→ YOUR OBJECTIVE
Where the string "place" shows up in a line of the records, copy that line.

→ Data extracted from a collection
:::::

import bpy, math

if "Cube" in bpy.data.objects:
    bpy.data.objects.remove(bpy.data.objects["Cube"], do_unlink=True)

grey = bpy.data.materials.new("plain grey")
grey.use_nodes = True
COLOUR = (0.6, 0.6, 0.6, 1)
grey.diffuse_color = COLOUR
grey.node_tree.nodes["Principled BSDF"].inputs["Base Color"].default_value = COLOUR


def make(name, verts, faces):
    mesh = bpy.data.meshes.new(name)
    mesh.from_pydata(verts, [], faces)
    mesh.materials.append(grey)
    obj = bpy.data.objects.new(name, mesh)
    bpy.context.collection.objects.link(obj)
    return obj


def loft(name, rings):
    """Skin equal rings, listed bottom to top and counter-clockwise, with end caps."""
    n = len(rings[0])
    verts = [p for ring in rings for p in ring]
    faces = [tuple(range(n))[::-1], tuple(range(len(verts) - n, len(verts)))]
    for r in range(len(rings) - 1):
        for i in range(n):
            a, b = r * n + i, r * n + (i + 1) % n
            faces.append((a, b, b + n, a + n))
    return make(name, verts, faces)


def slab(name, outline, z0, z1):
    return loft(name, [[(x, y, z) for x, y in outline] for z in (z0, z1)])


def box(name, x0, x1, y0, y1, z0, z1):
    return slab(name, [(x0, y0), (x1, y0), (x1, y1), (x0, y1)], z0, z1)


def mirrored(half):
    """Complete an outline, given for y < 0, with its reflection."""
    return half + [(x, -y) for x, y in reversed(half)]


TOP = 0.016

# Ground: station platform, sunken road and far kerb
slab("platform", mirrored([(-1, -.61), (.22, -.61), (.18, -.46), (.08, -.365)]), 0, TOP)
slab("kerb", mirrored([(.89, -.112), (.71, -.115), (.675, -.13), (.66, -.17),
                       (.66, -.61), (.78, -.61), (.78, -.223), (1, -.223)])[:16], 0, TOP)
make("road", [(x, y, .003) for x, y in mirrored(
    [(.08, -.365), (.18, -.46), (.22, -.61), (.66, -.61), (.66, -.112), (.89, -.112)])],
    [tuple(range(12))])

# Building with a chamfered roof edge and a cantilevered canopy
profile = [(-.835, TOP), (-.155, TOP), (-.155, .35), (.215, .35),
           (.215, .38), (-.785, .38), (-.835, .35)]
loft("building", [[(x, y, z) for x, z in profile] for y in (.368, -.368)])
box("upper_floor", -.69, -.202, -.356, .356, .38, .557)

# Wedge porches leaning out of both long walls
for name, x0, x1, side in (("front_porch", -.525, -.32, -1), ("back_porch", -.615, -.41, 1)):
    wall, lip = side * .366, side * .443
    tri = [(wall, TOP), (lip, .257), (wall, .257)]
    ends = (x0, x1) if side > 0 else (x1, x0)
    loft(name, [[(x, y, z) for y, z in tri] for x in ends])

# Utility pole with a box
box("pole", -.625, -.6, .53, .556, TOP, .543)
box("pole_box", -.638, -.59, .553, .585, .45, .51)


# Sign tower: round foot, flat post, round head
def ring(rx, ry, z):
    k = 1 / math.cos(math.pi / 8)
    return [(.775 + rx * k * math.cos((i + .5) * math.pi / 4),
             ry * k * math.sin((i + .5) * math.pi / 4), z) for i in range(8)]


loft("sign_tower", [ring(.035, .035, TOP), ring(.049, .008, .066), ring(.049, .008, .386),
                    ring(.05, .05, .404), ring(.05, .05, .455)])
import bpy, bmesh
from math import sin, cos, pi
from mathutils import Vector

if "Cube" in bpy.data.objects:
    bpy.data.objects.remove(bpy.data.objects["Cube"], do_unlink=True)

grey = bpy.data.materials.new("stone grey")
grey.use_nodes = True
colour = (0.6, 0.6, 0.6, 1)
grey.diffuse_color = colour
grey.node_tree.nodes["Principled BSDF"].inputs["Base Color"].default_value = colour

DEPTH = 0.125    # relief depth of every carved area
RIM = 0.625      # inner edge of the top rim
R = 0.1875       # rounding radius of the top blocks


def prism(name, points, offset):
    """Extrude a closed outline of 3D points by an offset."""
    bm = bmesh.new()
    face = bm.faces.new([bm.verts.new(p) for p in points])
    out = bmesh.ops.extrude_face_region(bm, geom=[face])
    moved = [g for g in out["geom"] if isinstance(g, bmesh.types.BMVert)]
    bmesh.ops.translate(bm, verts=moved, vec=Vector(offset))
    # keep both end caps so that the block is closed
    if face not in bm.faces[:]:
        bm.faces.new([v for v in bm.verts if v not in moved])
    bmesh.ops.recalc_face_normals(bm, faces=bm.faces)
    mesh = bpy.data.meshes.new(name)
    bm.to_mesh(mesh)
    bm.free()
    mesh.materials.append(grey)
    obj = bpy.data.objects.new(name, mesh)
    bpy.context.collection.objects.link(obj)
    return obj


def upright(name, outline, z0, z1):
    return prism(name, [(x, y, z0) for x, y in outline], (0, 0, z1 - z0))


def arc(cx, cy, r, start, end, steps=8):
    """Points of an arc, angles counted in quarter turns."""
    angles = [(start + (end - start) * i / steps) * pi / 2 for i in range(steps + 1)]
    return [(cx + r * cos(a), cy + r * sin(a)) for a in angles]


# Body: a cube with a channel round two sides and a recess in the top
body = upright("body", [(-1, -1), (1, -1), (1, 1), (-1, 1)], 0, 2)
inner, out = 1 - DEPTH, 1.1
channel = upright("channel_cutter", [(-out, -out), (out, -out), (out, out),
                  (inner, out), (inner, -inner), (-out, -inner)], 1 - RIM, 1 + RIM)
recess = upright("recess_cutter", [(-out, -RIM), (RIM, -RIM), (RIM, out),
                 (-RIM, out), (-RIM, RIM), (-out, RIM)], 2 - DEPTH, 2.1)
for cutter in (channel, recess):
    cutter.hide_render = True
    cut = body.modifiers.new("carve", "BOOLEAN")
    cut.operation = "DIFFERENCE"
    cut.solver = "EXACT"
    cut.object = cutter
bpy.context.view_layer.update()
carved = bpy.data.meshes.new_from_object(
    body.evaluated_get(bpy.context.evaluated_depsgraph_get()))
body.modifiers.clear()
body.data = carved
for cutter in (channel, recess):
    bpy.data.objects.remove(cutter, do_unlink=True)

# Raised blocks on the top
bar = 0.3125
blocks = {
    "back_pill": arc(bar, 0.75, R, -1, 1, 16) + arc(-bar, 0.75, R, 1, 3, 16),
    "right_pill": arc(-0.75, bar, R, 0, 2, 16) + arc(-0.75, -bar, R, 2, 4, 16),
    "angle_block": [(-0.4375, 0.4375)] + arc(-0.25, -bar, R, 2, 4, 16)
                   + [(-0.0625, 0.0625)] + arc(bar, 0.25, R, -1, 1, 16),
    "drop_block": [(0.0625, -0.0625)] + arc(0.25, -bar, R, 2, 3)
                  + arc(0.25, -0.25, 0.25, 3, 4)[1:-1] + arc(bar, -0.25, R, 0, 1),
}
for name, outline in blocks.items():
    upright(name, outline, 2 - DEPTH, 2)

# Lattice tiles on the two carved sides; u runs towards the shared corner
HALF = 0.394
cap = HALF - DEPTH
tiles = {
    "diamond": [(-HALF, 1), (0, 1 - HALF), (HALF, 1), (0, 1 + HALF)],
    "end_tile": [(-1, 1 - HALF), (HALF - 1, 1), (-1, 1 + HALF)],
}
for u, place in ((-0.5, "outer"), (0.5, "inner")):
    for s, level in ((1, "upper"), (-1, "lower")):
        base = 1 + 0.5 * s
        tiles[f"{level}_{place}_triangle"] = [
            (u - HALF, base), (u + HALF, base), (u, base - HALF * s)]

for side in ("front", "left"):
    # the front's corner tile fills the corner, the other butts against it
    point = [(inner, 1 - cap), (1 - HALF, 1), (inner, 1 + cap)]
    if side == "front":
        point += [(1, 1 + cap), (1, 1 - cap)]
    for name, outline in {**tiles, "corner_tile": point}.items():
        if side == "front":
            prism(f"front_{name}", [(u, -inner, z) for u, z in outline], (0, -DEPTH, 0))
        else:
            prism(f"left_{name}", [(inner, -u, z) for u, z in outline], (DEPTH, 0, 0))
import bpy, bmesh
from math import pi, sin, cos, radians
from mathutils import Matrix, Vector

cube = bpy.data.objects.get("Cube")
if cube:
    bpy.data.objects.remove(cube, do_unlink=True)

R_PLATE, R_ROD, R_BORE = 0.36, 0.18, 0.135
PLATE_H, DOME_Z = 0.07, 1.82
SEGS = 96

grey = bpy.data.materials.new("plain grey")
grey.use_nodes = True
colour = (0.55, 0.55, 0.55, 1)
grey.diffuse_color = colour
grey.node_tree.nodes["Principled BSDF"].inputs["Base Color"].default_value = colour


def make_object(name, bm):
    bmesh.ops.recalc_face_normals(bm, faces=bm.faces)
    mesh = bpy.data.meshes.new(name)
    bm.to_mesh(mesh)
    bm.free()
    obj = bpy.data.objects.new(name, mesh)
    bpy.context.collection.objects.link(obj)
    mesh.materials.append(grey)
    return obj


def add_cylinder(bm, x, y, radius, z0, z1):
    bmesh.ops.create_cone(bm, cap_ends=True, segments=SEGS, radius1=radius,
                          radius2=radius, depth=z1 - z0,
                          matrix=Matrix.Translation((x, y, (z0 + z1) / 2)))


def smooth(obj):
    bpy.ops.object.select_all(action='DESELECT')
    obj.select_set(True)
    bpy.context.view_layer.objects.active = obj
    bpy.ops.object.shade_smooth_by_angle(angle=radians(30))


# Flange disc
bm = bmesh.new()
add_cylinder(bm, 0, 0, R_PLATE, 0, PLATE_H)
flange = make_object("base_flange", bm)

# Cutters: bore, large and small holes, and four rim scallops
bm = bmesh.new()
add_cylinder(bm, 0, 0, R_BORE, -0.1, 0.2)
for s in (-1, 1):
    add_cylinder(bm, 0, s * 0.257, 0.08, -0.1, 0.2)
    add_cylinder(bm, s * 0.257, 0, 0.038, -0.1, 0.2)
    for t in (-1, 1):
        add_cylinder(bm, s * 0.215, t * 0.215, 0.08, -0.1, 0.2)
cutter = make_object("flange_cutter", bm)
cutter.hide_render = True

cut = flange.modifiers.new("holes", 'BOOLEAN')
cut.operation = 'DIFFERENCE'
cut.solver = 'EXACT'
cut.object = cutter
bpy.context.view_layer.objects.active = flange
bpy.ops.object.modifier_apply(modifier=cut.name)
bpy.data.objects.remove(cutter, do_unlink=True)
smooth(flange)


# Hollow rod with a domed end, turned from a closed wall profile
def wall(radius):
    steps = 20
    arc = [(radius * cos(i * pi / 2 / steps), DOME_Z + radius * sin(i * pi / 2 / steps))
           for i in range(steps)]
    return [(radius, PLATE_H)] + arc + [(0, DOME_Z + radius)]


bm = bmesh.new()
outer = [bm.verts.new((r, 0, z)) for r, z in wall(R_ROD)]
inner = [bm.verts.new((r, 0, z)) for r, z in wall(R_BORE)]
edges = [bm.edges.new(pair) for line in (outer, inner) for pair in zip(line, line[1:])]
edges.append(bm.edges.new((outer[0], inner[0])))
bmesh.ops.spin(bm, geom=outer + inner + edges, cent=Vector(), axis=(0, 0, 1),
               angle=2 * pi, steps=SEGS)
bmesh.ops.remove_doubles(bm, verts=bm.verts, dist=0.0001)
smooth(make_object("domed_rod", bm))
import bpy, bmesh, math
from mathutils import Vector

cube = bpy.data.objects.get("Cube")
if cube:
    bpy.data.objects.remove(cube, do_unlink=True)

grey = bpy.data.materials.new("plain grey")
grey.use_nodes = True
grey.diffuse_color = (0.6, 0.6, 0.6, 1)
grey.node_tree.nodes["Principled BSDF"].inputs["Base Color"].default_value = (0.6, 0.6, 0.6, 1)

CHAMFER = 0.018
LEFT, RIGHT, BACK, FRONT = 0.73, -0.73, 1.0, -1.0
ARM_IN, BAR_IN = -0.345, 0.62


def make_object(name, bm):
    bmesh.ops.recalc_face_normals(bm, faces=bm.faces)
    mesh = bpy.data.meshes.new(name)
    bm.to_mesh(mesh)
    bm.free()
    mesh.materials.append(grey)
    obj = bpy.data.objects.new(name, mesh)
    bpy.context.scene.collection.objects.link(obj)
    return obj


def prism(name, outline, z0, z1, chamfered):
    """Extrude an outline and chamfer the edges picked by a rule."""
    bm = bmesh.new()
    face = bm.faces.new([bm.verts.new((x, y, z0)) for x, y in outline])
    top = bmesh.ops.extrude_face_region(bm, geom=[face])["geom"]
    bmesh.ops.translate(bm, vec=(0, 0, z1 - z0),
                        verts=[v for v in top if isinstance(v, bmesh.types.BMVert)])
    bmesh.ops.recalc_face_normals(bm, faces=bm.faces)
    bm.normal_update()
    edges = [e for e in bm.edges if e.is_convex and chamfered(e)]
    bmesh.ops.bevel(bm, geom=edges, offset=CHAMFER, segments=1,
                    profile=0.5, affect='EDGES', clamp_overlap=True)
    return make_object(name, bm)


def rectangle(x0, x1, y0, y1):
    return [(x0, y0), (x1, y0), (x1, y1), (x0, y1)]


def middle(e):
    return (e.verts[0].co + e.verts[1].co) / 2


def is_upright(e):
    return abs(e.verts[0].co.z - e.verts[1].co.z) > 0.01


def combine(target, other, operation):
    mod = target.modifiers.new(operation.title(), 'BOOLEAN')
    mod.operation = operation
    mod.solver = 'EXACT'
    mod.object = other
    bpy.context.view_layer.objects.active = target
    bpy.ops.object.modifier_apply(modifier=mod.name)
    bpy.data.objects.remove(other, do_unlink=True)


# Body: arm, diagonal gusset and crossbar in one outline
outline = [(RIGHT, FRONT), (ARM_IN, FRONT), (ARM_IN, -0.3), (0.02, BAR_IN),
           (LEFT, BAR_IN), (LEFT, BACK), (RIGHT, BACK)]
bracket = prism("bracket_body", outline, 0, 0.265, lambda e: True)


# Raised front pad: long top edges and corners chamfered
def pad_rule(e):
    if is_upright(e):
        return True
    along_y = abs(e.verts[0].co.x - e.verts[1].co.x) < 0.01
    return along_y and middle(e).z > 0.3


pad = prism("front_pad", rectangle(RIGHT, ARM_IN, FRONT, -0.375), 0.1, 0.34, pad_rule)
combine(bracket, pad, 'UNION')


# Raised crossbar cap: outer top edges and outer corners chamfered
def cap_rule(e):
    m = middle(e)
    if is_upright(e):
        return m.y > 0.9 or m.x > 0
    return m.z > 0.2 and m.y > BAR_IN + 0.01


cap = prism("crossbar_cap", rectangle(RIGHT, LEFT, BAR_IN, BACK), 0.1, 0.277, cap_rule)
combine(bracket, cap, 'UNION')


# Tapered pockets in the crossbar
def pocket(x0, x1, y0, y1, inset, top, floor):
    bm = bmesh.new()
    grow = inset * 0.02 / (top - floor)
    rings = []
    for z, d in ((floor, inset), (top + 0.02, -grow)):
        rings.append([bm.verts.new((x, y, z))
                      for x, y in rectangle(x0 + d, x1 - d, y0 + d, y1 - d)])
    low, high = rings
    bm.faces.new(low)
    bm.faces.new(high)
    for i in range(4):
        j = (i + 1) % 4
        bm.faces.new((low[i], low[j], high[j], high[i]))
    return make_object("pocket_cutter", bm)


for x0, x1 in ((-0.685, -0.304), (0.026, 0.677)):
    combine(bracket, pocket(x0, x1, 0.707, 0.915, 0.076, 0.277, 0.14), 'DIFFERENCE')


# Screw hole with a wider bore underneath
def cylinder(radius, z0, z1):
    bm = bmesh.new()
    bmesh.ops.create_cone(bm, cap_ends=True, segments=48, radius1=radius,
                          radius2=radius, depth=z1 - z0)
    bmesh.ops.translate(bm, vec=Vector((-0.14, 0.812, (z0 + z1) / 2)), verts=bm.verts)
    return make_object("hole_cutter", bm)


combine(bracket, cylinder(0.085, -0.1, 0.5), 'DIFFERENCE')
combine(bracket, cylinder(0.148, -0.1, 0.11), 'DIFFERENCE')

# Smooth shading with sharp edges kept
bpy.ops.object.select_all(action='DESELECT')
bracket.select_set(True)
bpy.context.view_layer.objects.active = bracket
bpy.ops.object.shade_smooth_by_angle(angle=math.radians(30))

:::::

→ WRITTEN RESPONSE
for u, place in ((-0.5, "outer"), (0.5, "inner")):
        tiles[f"{level}_{place}_triangle"] = [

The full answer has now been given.